Report the count of lines below that include "return", without any other text.

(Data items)
──────────────────────────────
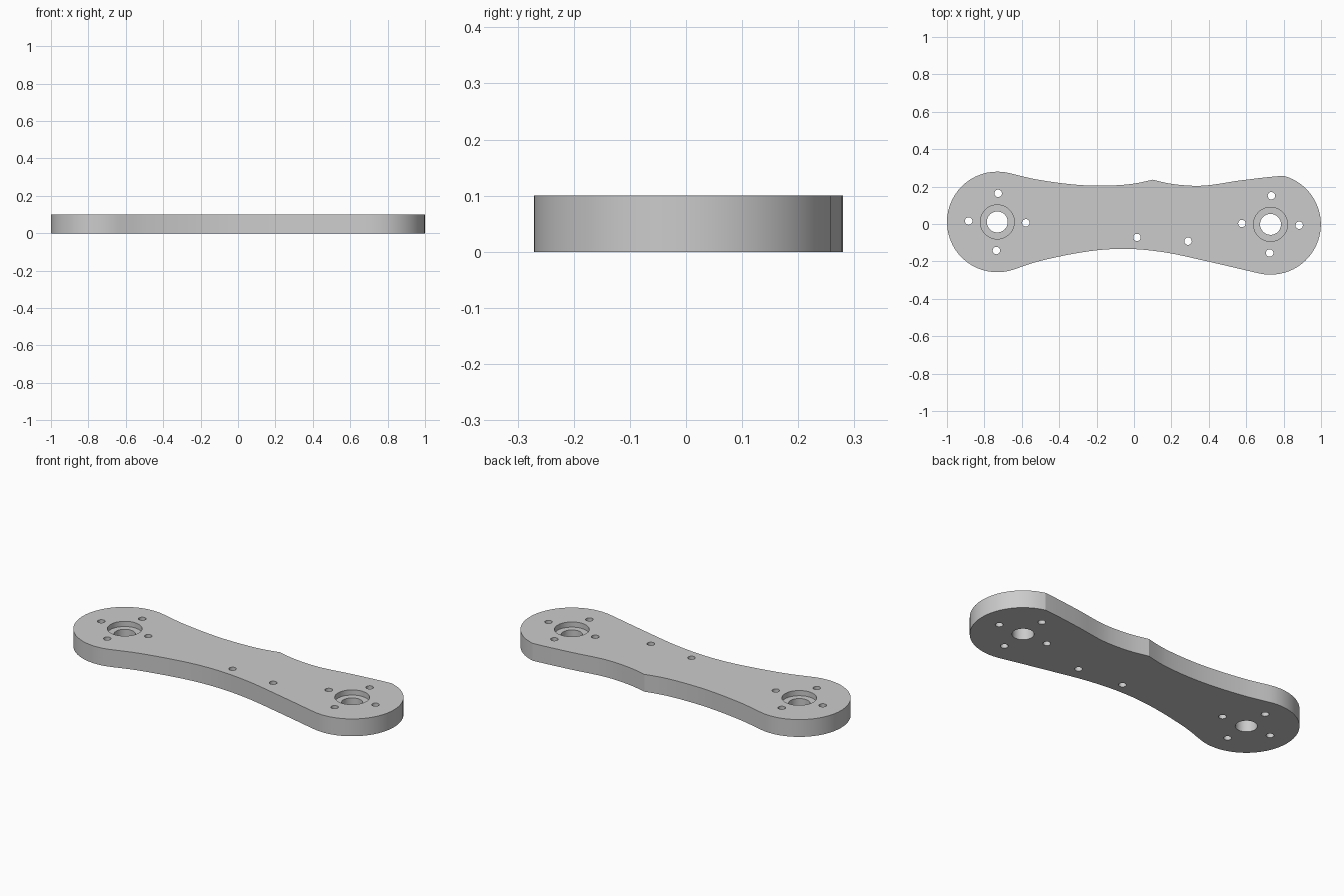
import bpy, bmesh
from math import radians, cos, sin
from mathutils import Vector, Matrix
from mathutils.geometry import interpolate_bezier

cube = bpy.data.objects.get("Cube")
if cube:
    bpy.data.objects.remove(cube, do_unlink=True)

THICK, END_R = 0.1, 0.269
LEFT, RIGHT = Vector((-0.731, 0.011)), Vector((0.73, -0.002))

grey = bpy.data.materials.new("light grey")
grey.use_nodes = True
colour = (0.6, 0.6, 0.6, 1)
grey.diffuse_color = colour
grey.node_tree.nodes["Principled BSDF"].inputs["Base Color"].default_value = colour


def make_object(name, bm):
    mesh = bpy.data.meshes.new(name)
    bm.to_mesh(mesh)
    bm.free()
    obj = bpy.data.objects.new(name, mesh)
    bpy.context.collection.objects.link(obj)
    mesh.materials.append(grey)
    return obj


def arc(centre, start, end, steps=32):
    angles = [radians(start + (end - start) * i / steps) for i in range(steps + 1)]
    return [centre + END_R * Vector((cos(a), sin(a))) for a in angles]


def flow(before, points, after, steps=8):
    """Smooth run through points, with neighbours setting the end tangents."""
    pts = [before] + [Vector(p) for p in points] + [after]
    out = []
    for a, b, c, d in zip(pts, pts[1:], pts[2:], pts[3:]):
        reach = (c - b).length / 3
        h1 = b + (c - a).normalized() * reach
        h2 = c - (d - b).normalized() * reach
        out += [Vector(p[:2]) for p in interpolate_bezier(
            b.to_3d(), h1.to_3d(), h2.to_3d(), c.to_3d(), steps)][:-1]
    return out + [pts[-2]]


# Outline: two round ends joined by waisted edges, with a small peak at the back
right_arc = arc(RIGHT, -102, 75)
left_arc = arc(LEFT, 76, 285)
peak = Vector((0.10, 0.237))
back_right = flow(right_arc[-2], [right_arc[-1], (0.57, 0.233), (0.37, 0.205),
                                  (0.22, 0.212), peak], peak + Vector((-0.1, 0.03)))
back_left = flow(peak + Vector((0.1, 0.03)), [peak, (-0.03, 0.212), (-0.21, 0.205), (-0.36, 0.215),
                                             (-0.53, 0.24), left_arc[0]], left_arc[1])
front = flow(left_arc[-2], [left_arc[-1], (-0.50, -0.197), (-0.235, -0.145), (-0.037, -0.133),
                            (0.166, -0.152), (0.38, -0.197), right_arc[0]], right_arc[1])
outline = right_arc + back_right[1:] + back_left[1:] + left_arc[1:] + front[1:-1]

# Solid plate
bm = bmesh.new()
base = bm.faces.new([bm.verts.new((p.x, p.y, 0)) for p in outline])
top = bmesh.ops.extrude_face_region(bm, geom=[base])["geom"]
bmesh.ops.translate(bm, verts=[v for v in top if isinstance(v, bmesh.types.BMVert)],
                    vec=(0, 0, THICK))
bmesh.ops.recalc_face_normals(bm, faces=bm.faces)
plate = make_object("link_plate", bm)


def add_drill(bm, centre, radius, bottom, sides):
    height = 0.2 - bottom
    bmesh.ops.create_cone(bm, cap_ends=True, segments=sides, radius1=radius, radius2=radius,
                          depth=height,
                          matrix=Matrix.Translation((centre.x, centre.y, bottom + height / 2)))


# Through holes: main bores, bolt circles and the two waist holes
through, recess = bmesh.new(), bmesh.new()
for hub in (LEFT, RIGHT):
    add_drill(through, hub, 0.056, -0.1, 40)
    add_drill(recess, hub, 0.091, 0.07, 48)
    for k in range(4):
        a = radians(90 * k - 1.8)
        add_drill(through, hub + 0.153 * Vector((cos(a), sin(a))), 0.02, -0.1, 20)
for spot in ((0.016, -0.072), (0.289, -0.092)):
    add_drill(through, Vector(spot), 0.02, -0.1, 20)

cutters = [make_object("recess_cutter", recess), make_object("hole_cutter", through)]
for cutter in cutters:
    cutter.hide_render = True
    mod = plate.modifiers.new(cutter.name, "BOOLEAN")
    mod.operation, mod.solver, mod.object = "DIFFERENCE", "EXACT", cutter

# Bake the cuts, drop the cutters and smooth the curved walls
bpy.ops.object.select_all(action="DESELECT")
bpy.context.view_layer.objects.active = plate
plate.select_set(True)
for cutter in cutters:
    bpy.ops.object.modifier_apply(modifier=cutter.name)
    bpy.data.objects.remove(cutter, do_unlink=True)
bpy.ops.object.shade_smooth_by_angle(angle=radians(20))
──────────────────────────────
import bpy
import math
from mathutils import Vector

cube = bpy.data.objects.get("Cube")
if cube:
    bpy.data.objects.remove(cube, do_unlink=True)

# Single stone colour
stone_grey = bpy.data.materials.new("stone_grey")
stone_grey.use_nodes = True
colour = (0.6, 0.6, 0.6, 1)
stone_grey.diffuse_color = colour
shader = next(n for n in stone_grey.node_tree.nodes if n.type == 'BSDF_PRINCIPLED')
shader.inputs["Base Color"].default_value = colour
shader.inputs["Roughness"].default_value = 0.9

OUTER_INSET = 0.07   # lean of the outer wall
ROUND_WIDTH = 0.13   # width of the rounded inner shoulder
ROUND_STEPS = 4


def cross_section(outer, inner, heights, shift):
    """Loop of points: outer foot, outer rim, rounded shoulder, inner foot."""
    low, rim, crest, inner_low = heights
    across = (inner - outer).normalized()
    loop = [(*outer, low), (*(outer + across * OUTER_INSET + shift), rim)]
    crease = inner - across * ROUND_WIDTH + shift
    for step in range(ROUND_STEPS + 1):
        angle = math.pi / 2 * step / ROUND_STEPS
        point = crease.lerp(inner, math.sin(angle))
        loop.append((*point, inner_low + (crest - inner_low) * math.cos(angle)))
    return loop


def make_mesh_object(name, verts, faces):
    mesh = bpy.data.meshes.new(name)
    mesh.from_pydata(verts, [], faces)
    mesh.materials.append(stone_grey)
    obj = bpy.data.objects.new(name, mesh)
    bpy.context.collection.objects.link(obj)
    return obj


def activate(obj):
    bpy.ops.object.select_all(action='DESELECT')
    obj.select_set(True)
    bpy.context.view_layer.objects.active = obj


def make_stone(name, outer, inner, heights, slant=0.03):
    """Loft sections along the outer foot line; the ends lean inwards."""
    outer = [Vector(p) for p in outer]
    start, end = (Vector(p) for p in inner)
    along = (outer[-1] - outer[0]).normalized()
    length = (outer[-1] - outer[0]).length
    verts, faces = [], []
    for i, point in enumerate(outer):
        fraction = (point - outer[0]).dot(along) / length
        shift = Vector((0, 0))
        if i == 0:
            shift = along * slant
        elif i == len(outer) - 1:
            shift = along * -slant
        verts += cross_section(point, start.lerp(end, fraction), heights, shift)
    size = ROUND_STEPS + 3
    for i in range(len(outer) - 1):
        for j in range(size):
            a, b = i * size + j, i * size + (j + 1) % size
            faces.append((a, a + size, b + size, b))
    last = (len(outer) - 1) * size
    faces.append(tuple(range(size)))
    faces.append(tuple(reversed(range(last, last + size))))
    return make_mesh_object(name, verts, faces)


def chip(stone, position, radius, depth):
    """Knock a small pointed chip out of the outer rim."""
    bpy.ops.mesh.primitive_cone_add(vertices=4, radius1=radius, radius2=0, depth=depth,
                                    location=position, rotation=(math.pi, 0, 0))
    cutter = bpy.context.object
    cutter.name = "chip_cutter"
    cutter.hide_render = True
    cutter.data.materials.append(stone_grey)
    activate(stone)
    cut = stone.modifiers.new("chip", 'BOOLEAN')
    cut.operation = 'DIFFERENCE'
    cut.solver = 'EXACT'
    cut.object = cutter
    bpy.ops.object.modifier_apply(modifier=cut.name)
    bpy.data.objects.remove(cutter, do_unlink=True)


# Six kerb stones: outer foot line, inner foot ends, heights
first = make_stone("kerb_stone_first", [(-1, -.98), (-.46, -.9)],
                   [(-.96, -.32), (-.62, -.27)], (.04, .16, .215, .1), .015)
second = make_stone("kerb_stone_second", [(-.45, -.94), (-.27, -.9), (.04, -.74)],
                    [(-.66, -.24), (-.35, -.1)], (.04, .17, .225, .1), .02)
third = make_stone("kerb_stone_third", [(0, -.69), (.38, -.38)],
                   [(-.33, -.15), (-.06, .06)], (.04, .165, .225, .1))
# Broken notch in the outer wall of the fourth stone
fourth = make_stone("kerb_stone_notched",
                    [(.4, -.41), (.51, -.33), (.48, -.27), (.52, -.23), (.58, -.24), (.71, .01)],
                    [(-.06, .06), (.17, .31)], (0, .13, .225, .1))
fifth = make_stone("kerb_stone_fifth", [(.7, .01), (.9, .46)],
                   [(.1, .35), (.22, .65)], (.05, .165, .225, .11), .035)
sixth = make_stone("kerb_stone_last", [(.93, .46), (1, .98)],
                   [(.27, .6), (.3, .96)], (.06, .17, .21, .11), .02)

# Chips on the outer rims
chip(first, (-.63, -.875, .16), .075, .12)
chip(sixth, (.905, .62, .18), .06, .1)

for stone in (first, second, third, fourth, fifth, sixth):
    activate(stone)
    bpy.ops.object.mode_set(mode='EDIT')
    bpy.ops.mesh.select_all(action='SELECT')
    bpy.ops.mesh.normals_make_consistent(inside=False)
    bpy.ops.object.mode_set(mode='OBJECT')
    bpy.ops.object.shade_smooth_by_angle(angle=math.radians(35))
──────────────────────────────
» SOLUTION BELOW: 6